Supporting the Arts in Western Massachusetts and Beyond

August 10, 2015

Conducting from the Pit

Mark Gionfriddo Makes “Mary Poppins” Sing
Colonial Theatre, Pittsfield, MA
August 13 - 23, 2015
by Shera Cohen

“Mary Poppins” kicks up her heels, flies through the sky, and brings joy to the Banks’ family in Berkshire Theatre Group’s 10th Annual Community Theatre production, to take place on the stage of the Colonial Theatre.

This community event brings together children and adults who have learned from each other all in the midst of collaboration and creativity.

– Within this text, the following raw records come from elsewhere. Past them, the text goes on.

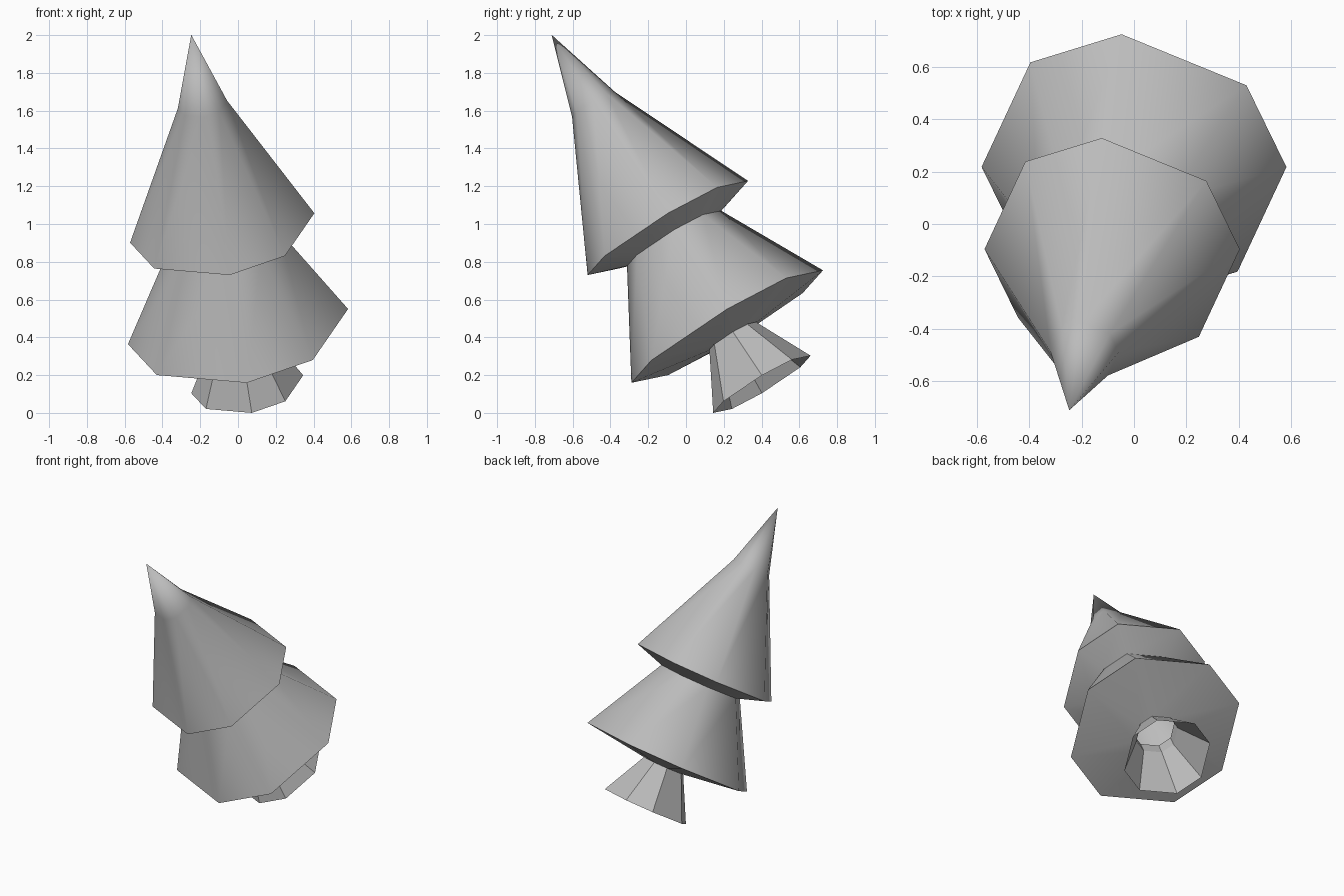
import bpy, bmesh, math
from mathutils import Vector, Matrix

if "Cube" in bpy.data.objects:
    bpy.data.objects.remove(bpy.data.objects["Cube"], do_unlink=True)

grey = bpy.data.materials.new("plain_grey")
grey.use_nodes = True
colour = (0.5, 0.5, 0.5, 1)
grey.diffuse_color = colour
grey.node_tree.nodes["Principled BSDF"].inputs["Base Color"].default_value = colour

# Leaning frame of the tree, with its origin at the rim of the lower tier
axis = Vector((-0.136, -0.511, 0.849)).normalized()
side = Vector((0.988, 0.0, 0.157))
side = (side - axis * side.dot(axis)).normalized()
back = axis.cross(side)
lean = Matrix((side, back, axis)).transposed().to_4x4()
lean.translation = (0.0, 0.218, 0.457)

# Eight slightly uneven corners shared by every ring
corners = [math.radians(q * 90 + a) for q in range(4) for a in (0, 38)]


def tiered_shell(name, profile, smooth_angle):
    """Skin eight-sided rings given as (radius, height); radius 0 is a tip."""
    bm = bmesh.new()
    rings = []
    for r, h in profile:
        if r == 0:
            rings.append([bm.verts.new((0, 0, h))] * 8)
        else:
            rings.append([bm.verts.new((r * math.cos(a), r * math.sin(a), h)) for a in corners])
    for low, high in zip(rings, rings[1:]):
        for i in range(8):
            j = (i + 1) % 8
            quad = [low[i], low[j], high[j], high[i]]
            bm.faces.new(list(dict.fromkeys(quad)))
    bm.transform(lean)
    mesh = bpy.data.meshes.new(name)
    bm.to_mesh(mesh)
    bm.free()
    mesh.materials.append(grey)
    obj = bpy.data.objects.new(name, mesh)
    bpy.context.collection.objects.link(obj)
    bpy.ops.object.select_all(action="DESELECT")
    obj.select_set(True)
    bpy.context.view_layer.objects.active = obj
    if smooth_angle:
        bpy.ops.object.shade_smooth_by_angle(angle=math.radians(smooth_angle))
    return obj


top = 0.615  # distance between the two tier rims

# Hollow flared trunk, open at the foot, with a short neck into the foliage
tiered_shell("trunk", [(0.30, -0.36), (0.145, -0.06), (0.145, 0.03)], 0)

# Lower tier: shallow underside, rim, sloping sides
tiered_shell("lower_foliage", [(0.15, -0.06), (0.59, 0), (0.29, top - 0.065)], 52)

# Upper tier: shallow underside, rim, sides pinched towards the tip
tiered_shell("upper_foliage", [(0.29, top - 0.065), (0.494, top),
                               (0.132, top + 0.77), (0, top + 1.205)], 52)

One of the creative leaders of this production is musical conductor Mark Gionfriddo.

Mark Gionfriddo, a native of Holyoke, is well known as an accomplished pianist, accompanist, composer, arranger, and musical director.

He started piano studies at the age of four, began performing at six, and directed his first musical project at 12. Mark received his Bachelor's Degree in Piano from Skidmore College and Masters Degree in Accompanying from UMASS/Amherst. He has been based at Mount Holyoke College since 1986 where he is a Senior Instructor in Jazz Piano, Director and Founder of the Mount Holyoke College Jazz Ensemble, and Music Department Staff Accompanist.

In the Spotlight spoke to Mark about his latest project -- “Mary Poppins.”

Spotlight: Why do you enjoy working on "Mary Poppins"? 
Mark: I loved the film as a kid growing up, and it's fun to recreate that film live on stage. It's also the annual Community Show here, so I get to work with young kids, teenagers, college apprentices, and adults -- an unusual opportunity to create a multi-generational performance piece.

Spotlight: Tell us about rehearsals.
Mark: We start with a vocal and dance warmup, then I might teach a song, and my directing colleagues will choreograph or stage it. After several weeks and the end of the rehearsal process, we do full run through every night. We have been doing runs for a few weeks now. It's amazing to see the growth over time.

Spotlight: Is “Mary” a musical just for kids?
Mark: One would think so, but there's something in it for everyone. After all, at the bare bones, it's about a family that has lost its way. Mary teaches the adults to learn how to have fun, and the children how to behave more responsibly. And the song "Feed The Birds" is at the heart of the show: a plea for charity towards animals and other humans.

Spotlight: What is the most difficult song? Easiest?
Mark: Playing “The Game” is very difficult and can be vocally throaty. It's also quite the scary number -- the toys revolt after being treated badly. The easiest song, I think, is Supercalifragilistic... although the 'sign language' that the actors do is pretty intense.

Spotlight: Who makes up your band?
Mark: The band is a combo of professionals and teachers. We have a few members who have been in almost every community musical since they began. And we have a few newbies who are joining us for the first time.

Spotlight: How did you get started in this work? 
Mark: I've always enjoyed 'show playing' (I had an affinity for playing musical scores) and learned how to do it myself, with no real mentors. Musical theatre is not as far removed from solo or choral singing as one might think. I've been fortunate to work in many genres -- I began with classical music, then branched out to jazz piano.

Spotlight: What is your day job? Is it music?
Mark: It is my day job! I consider myself pretty lucky.

Spotlight: Any thoughts about the rehearsal process that are important?
Mark: The only wisdom I'd like to offer is that the rehearsal process will go smoothly if everyone allows themselves to make mistakes. It's important to try things and take a chance. Great things will happen if one does this. 

For information about “Mary Poppins,” check